##### Entries provided

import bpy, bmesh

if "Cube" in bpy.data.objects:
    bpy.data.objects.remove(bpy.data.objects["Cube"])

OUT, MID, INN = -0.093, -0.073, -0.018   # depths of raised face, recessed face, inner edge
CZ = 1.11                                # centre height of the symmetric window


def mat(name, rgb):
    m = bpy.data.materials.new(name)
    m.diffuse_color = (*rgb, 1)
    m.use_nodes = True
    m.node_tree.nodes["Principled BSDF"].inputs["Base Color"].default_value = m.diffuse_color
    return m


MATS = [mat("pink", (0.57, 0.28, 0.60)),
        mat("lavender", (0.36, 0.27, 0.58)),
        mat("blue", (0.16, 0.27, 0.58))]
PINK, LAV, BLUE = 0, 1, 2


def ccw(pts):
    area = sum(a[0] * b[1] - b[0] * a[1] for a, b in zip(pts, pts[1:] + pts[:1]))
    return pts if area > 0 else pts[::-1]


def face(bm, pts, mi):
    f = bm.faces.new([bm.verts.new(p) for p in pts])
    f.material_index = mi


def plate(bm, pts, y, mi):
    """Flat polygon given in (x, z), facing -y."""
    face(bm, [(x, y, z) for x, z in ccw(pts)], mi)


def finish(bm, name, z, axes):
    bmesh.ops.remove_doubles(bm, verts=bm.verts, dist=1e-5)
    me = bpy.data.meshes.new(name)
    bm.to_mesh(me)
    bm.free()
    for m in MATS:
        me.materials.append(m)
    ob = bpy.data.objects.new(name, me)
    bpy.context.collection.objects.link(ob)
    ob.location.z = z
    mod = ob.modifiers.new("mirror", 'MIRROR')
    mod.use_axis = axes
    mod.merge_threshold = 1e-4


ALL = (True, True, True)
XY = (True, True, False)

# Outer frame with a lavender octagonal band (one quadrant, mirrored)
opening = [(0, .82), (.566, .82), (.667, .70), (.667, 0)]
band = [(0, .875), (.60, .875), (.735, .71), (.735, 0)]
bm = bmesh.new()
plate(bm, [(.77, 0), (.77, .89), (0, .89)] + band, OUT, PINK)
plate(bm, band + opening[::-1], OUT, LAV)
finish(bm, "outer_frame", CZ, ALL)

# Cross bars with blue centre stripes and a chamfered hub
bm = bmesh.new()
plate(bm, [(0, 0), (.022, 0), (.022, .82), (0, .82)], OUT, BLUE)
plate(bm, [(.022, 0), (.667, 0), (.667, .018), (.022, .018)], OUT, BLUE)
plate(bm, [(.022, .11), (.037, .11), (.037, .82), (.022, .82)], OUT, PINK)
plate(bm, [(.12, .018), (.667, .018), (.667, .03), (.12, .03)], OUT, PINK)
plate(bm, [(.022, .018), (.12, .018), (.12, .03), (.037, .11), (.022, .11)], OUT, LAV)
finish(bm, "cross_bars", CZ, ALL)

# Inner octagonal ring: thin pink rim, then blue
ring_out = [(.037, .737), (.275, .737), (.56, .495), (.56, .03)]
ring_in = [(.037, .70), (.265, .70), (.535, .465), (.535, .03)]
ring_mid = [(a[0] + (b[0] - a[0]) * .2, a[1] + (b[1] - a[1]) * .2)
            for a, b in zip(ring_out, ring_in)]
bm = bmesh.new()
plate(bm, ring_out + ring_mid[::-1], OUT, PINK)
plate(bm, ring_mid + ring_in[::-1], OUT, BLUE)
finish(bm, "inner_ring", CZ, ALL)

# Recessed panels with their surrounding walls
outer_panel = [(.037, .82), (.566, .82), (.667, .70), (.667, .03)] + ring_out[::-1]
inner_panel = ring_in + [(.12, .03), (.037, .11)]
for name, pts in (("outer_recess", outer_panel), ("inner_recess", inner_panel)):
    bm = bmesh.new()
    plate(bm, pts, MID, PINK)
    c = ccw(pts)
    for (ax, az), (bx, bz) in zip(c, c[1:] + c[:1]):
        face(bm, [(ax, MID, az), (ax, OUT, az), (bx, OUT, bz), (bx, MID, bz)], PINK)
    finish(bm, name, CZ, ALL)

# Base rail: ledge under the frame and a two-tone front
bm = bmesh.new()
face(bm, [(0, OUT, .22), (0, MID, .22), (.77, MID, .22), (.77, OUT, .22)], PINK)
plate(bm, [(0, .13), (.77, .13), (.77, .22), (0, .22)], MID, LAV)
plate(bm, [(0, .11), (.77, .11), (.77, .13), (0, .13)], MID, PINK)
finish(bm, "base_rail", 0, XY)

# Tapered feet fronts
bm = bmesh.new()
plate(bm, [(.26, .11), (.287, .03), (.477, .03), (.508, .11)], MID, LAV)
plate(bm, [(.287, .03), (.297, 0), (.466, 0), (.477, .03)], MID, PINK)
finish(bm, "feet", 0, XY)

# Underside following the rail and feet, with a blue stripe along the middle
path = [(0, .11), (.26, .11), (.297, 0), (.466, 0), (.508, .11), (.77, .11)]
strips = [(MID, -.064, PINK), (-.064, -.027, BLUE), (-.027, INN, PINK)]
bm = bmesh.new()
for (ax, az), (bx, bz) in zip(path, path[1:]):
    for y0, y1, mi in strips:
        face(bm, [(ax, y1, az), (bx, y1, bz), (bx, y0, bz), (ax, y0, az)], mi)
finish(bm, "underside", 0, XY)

##########

Task prompt:
Using the records above, list each line that includes "finish".

Solution:
def finish(bm, name, z, axes):
finish(bm, "outer_frame", CZ, ALL)
finish(bm, "cross_bars", CZ, ALL)
finish(bm, "inner_ring", CZ, ALL)
    finish(bm, name, CZ, ALL)
finish(bm, "base_rail", 0, XY)
finish(bm, "feet", 0, XY)
finish(bm, "underside", 0, XY)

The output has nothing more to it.